OHBD 2015

OHBD 2015

Sunday, December 21, 2014

You Have Cancer



Those words are so powerful.  It has taken me 10 years to be able to write them down.  I feel ready to share now in hopes it can help others who hear them or fear them.  I realized as I thought about what to share, this will likely take me a few posts.  This is Day One.

I remember the day I heard the words like it was yesterday.  I remember distinct details which seem burned into my brain.  Generally, I have trouble remembering specifics of a few days ago if I don’t write them down.

We lived in Chicago.  I was sitting at my cubicle desk enjoying the sunshine and the excitement of a recent promotion and new role.  I got a call from my doctor to come in for my test results from a recent relatively routine procedure.  I felt they had done it in part to humor me since they knew I like to get concrete information rather than probabilities whenever possible.  I told my husband Michael I would need to stop by the office on my way home so would be a little later.  He immediately sensed something was amiss asking, “Why do you have to come in?  It can’t be good news.”  I laughed and told him, “You worry too much.  I am sure it is nothing serious.” 

I didn’t give it much more mind share as I wrapped up my day and drove the few minutes to the medical building.  I waited until the doctor could see me.  When we were in the examining room, he told me those simple words.  “You have cancer.”  I can't recall much about what else he said. It felt like airplanes were landing in my head.  I saw his mouth moving but could not hang on to the words as they danced around my consciousness without any order.  I was a healthy 37 year old with two young boys – how could I have cancer?  I had never even heard of this type before: cancer of the uterine lining. 

I nodded as he explained things which I couldn’t take in and walked numbly to my car.  My whole world had shifted and turned upside down in the span of minutes.  I no longer saw the sunshine or even what was happening around me.  I called Michael as I started to drive.  I felt tears freely flowing down my cheeks as I told him.  I could hear the devastation in his voice and didn’t know what more to say.  I couldn’t quite wrap my mind around what I had just heard.  Surely this was a nightmare and I would wake soon.

Instinctively, I called a friend who was a breast cancer survivor and had lost her younger sister to the same disease when we worked together.  She was a no nonsense high powered executive.  She told me. “You have to own getting yourself the best care.”  She offered to have any doctors I considered thoroughly checked out and told me she was with me.  I clung to her words and confidence like a life raft in the middle of a choppy ocean.

When I approached my home, panic and helplessness began to wash over me.  What was I going to do?  How was this even possible?  I saw my husband sitting outside the house on our front steps – tears streaking his handsome face.  His look mirrored all that was running through my head.  It was almost too much to bear.  We hugged and cried – neither of us knew the right words for what we were facing.  Our boys were seven and three.  We went through the motions of a normal evening until they were in bed. 

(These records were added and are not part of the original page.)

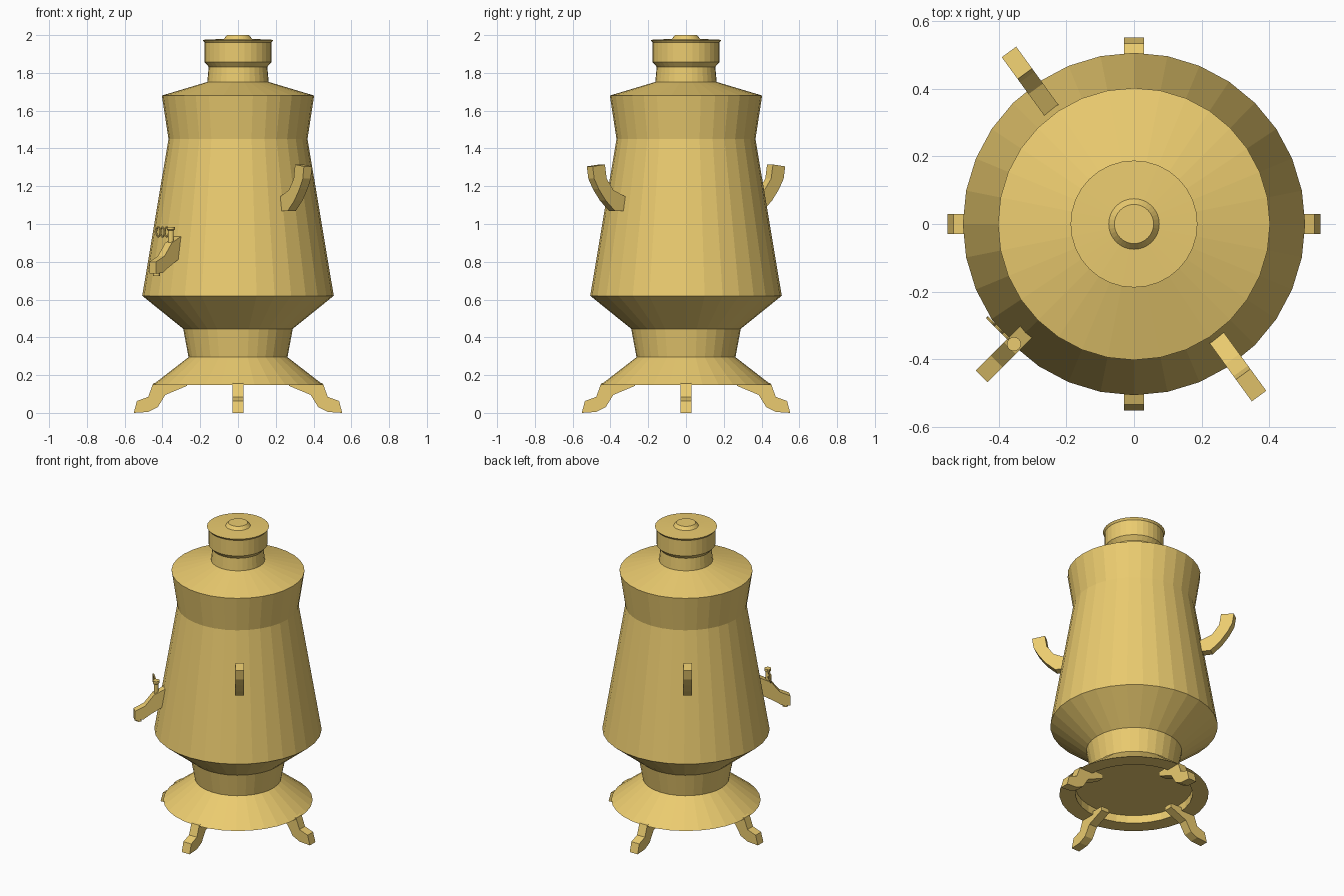
import bpy, bmesh
from math import radians, cos, sin, pi
from mathutils import Matrix

if "Cube" in bpy.data.objects:
    bpy.data.objects.remove(bpy.data.objects["Cube"])

brass = bpy.data.materials.new("brass")
brass.diffuse_color = (0.83, 0.6, 0.16, 1)
brass.use_nodes = True
brass.node_tree.nodes["Principled BSDF"].inputs["Base Color"].default_value = brass.diffuse_color


def finish(name, bm, azimuth=0):
    bmesh.ops.recalc_face_normals(bm, faces=bm.faces)
    bm.transform(Matrix.Rotation(radians(azimuth), 4, 'Z'))
    me = bpy.data.meshes.new(name)
    bm.to_mesh(me)
    bm.free()
    me.materials.append(brass)
    ob = bpy.data.objects.new(name, me)
    bpy.context.collection.objects.link(ob)
    return ob


def lathe(name, profile, x=0, sides=32, azimuth=0):
    """Revolve (radius, z) points around a vertical axis at x."""
    bm = bmesh.new()
    rings = []
    for r, z in profile:
        if r == 0:
            rings.append([bm.verts.new((x, 0, z))] * sides)
        else:
            rings.append([bm.verts.new((x + r * cos(2 * pi * i / sides), r * sin(2 * pi * i / sides), z))
                          for i in range(sides)])
    for a, b in zip(rings, rings[1:]):
        for i in range(sides):
            j = (i + 1) % sides
            bm.faces.new(list(dict.fromkeys((a[i], a[j], b[j], b[i]))))
    return finish(name, bm, azimuth)


def slab(name, outline, width, azimuth):
    """Extrude a radial (r, z) outline to a width and turn it to an azimuth."""
    bm = bmesh.new()
    face = bm.faces.new([bm.verts.new((r, -width / 2, z)) for r, z in outline])
    ext = bmesh.ops.extrude_face_region(bm, geom=[face])
    moved = [v for v in ext['geom'] if isinstance(v, bmesh.types.BMVert)]
    bmesh.ops.translate(bm, verts=moved, vec=(0, width, 0))
    return finish(name, bm, azimuth)


# Skirted foot with recessed underside, tapering tank and shoulder
lathe("body", [(0, .20), (.355, .20), (.355, .148), (.452, .148), (.262, .295), (.29, .445),
               (.507, .62), (.368, 1.45), (.403, 1.68), (.162, 1.752), (0, 1.752)])

# Chimney neck with flared crown
lathe("crown", [(0, 1.74), (.164, 1.74), (.155, 1.832), (.178, 1.858), (.178, 1.962),
                (.188, 1.975), (.075, 1.98), (.058, 2.0), (0, 2.0)])

# Four feet
leg = [(.45, .155), (.475, .085), (.535, .063), (.552, .0), (.475, .005), (.425, .03),
       (.385, .095), (.27, .143), (.27, .17), (.40, .17)]
for k in range(4):
    slab(f"leg_{k + 1}", leg, .058, 90 * k)

# Two curved handles
handle = [(.405, 1.07), (.485, 1.07), (.545, 1.125), (.59, 1.185), (.62, 1.24), (.63, 1.305),
          (.55, 1.315), (.538, 1.24), (.495, 1.18), (.405, 1.14)]
for name, az in (("front_handle", -54), ("back_handle", 126)):
    slab(name, handle, .053, az)

# Spout, outlet and valve stem
TAP = 225
spout = [(.44, .94), (.52, .90), (.575, .83), (.638, .80), (.638, .737), (.585, .742),
         (.545, .77), (.44, .83)]
slab("spout", spout, .05, TAP)
lathe("spout_outlet", [(0, .77), (.018, .77), (.018, .725), (0, .725)], .61, 16, TAP)
lathe("valve_stem", [(0, .88), (.015, .88), (.015, .965), (.021, .97), (.021, .985), (0, .985)],
      .503, 16, TAP)

# Looped valve key, a row of thin rings beside the stem
for k in range(3):
    bm = bmesh.new()
    n, m = 16, 6
    grid = [[bm.verts.new((.503 + .005 * sin(2 * pi * j / m),
                           -.03 - .032 * k + (.015 + .005 * cos(2 * pi * j / m)) * cos(2 * pi * i / n),
                           .958 + (.025 + .005 * cos(2 * pi * j / m)) * sin(2 * pi * i / n)))
             for j in range(m)] for i in range(n)]
    for i in range(n):
        for j in range(m):
            p, q = (i + 1) % n, (j + 1) % m
            bm.faces.new((grid[i][j], grid[p][j], grid[p][q], grid[i][q]))
    finish(f"valve_key_loop_{k + 1}", bm, TAP)
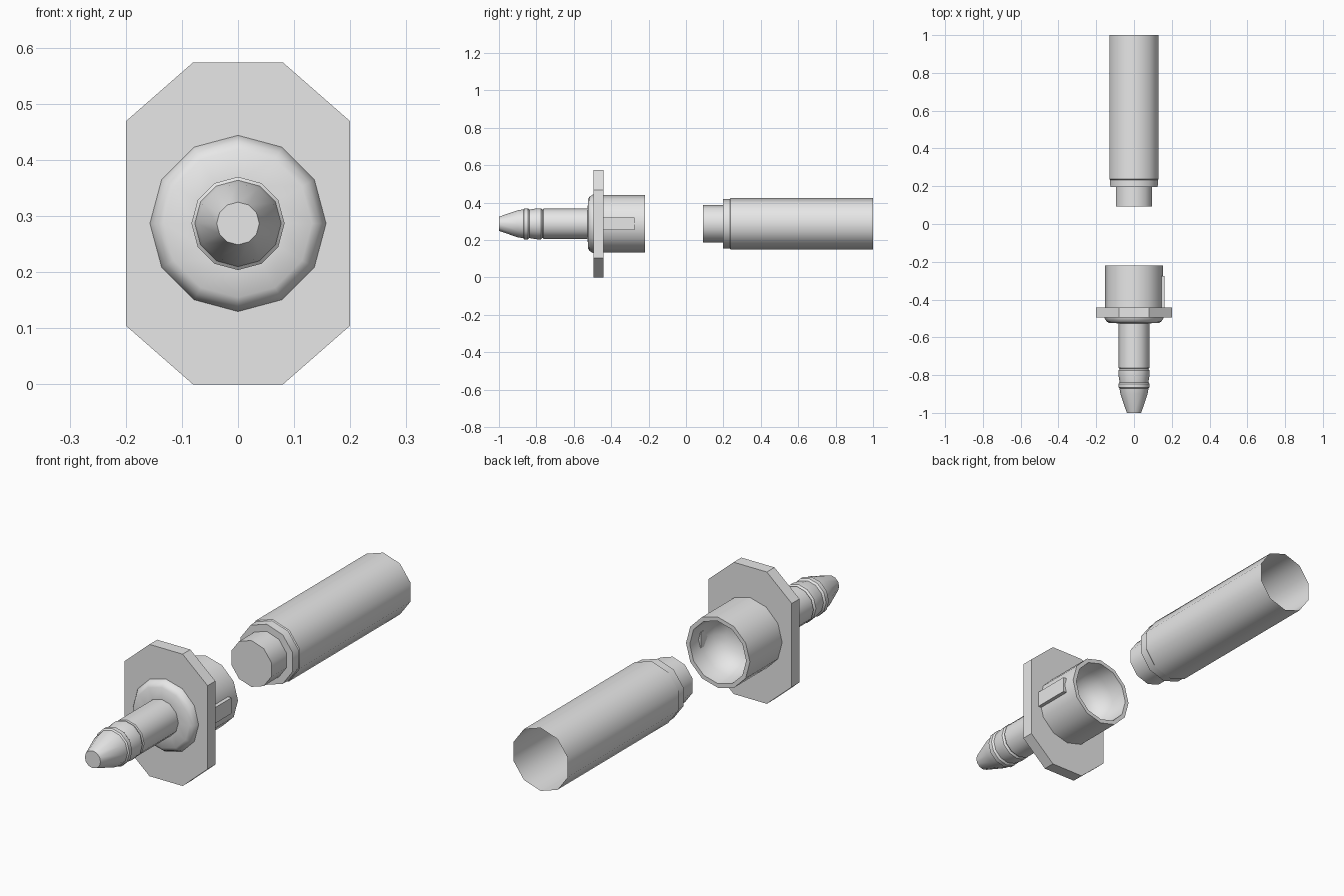
import bpy, bmesh, math

AXIS_Z = 0.287
parts = []

cube = bpy.data.objects.get("Cube")
if cube:
    bpy.data.objects.remove(cube, do_unlink=True)

grey = bpy.data.materials.new("plain_grey")
grey.use_nodes = True
colour = (0.8, 0.8, 0.8, 1)
grey.diffuse_color = colour
grey.node_tree.nodes["Principled BSDF"].inputs["Base Color"].default_value = colour


def finish(name, bm):
    mesh = bpy.data.meshes.new(name)
    bm.to_mesh(mesh)
    bm.free()
    mesh.materials.append(grey)
    obj = bpy.data.objects.new(name, mesh)
    bpy.context.collection.objects.link(obj)
    parts.append(obj)
    return obj


def lathe(name, profile, sides, cap_start=False, cap_end=False):
    """Turn (radius, y) points about the long axis."""
    bm = bmesh.new()
    rings = []
    for r, y in profile:
        ring = []
        for i in range(sides):
            a = 2 * math.pi * i / sides
            ring.append(bm.verts.new((r * math.sin(a), y, AXIS_Z + r * math.cos(a))))
        rings.append(ring)
    for a, b in zip(rings, rings[1:]):
        for i in range(sides):
            j = (i + 1) % sides
            bm.faces.new((a[i], a[j], b[j], b[i]))
    if cap_start:
        bm.faces.new(rings[0][::-1])
    if cap_end:
        bm.faces.new(rings[-1])
    bmesh.ops.recalc_face_normals(bm, faces=bm.faces)
    return finish(name, bm)


def prism(name, outline, y0, y1):
    """Extrude an (x, z) outline along y."""
    bm = bmesh.new()
    face = bm.faces.new([bm.verts.new((x, y0, z)) for x, z in outline])
    out = bmesh.ops.extrude_face_region(bm, geom=[face])
    verts = [v for v in out["geom"] if isinstance(v, bmesh.types.BMVert)]
    bmesh.ops.translate(bm, verts=verts, vec=(0, y1 - y0, 0))
    bmesh.ops.recalc_face_normals(bm, faces=bm.faces)
    return finish(name, bm)


# Barbed stem with two rounded rings and a tapered tip
stem = [(0.038, -1.0), (0.072, -0.9), (0.077, -0.87)]
for y in (-0.87, -0.80):
    stem += [(0.083, y + 0.005), (0.083, y + 0.024), (0.076, y + 0.032)]
stem += [(0.076, -0.765), (0.081, -0.762), (0.081, -0.49)]
lathe("barbed_stem", stem, 12, cap_start=True, cap_end=True)

# Rounded collar in front of the flange
lathe("front_collar", [(0.078, -0.526), (0.132, -0.524), (0.146, -0.515),
                       (0.157, -0.496), (0.157, -0.47)], 12, True, True)

# Flange plate with clipped corners
right = [(0.08, 0), (0.2, 0.105), (0.2, 0.469), (0.08, 0.574)]
prism("flange_plate", right + [(-x, z) for x, z in reversed(right)], -0.495, -0.442)

# Hollow socket with a bowl-shaped floor
lathe("socket", [(0.154, -0.46), (0.154, -0.22), (0.136, -0.22), (0.131, -0.29),
                 (0.11, -0.345), (0.07, -0.375), (0.02, -0.385)], 12, True, True)

# Key rib on the side of the socket
prism("socket_key", [(0.12, 0.253), (0.161, 0.253), (0.161, 0.322), (0.12, 0.322)],
      -0.45, -0.275)

# Separate sleeve: closed nose, shoulder and open thin-walled tube
lathe("sleeve", [(0.101, 0.092), (0.101, 0.197), (0.132, 0.197), (0.133, 0.234),
                 (0.137, 0.238), (0.137, 1.0)], 10, cap_start=True)

# Smooth the turned surfaces while keeping real edges sharp
bpy.ops.object.select_all(action="DESELECT")
for obj in parts:
    obj.select_set(True)
bpy.context.view_layer.objects.active = parts[0]
bpy.ops.object.shade_smooth_by_angle(angle=math.radians(40))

I then slowly descended the stairs to our basement and lowered myself to the middle of the floor.  I let the sobs and fear just roll through my body like the waves of the ocean - -ebbing and flowing continuously.   Michael came down to check on me.  Again I saw my worst fears reflected in his eyes.  I asked him something I knew I needed, “You need to act like everything is normal.  I can’t do this if every time I look at you I see you expecting the worst.  I really need you to do this for me.”   

Now I appreciate what an impossible request this was but at the time it was so important to me.  I was gearing up for a fight and I needed my best friend and life partner to be his confident self.  I don’t panic about much and wanted to attack this like I would any other complex challenge.  I gave myself the one evening to let the most unproductive emotions and thoughts take center stage.  And I knew in the morning, I would get to the business of making a plan to ensure I was there for my family. 

Damian 3 and Dimitri 7 -- 2004

Me and the boys hanging out in our basement --2004
.


3 comments:

  1. Big hugs. It's so good that you feel ready to talk about this. Let it out, keep talking. (Sitting in Starbucks reading this with tears in my eyes) Brian Xx

    ReplyDelete
  2. Praise God. Overcomer. Thank you for sharing! Greater joy!

    ReplyDelete
  3. I'm glad you told your story. It is one of such hope, eventual joy and strength. God bless xx

    ReplyDelete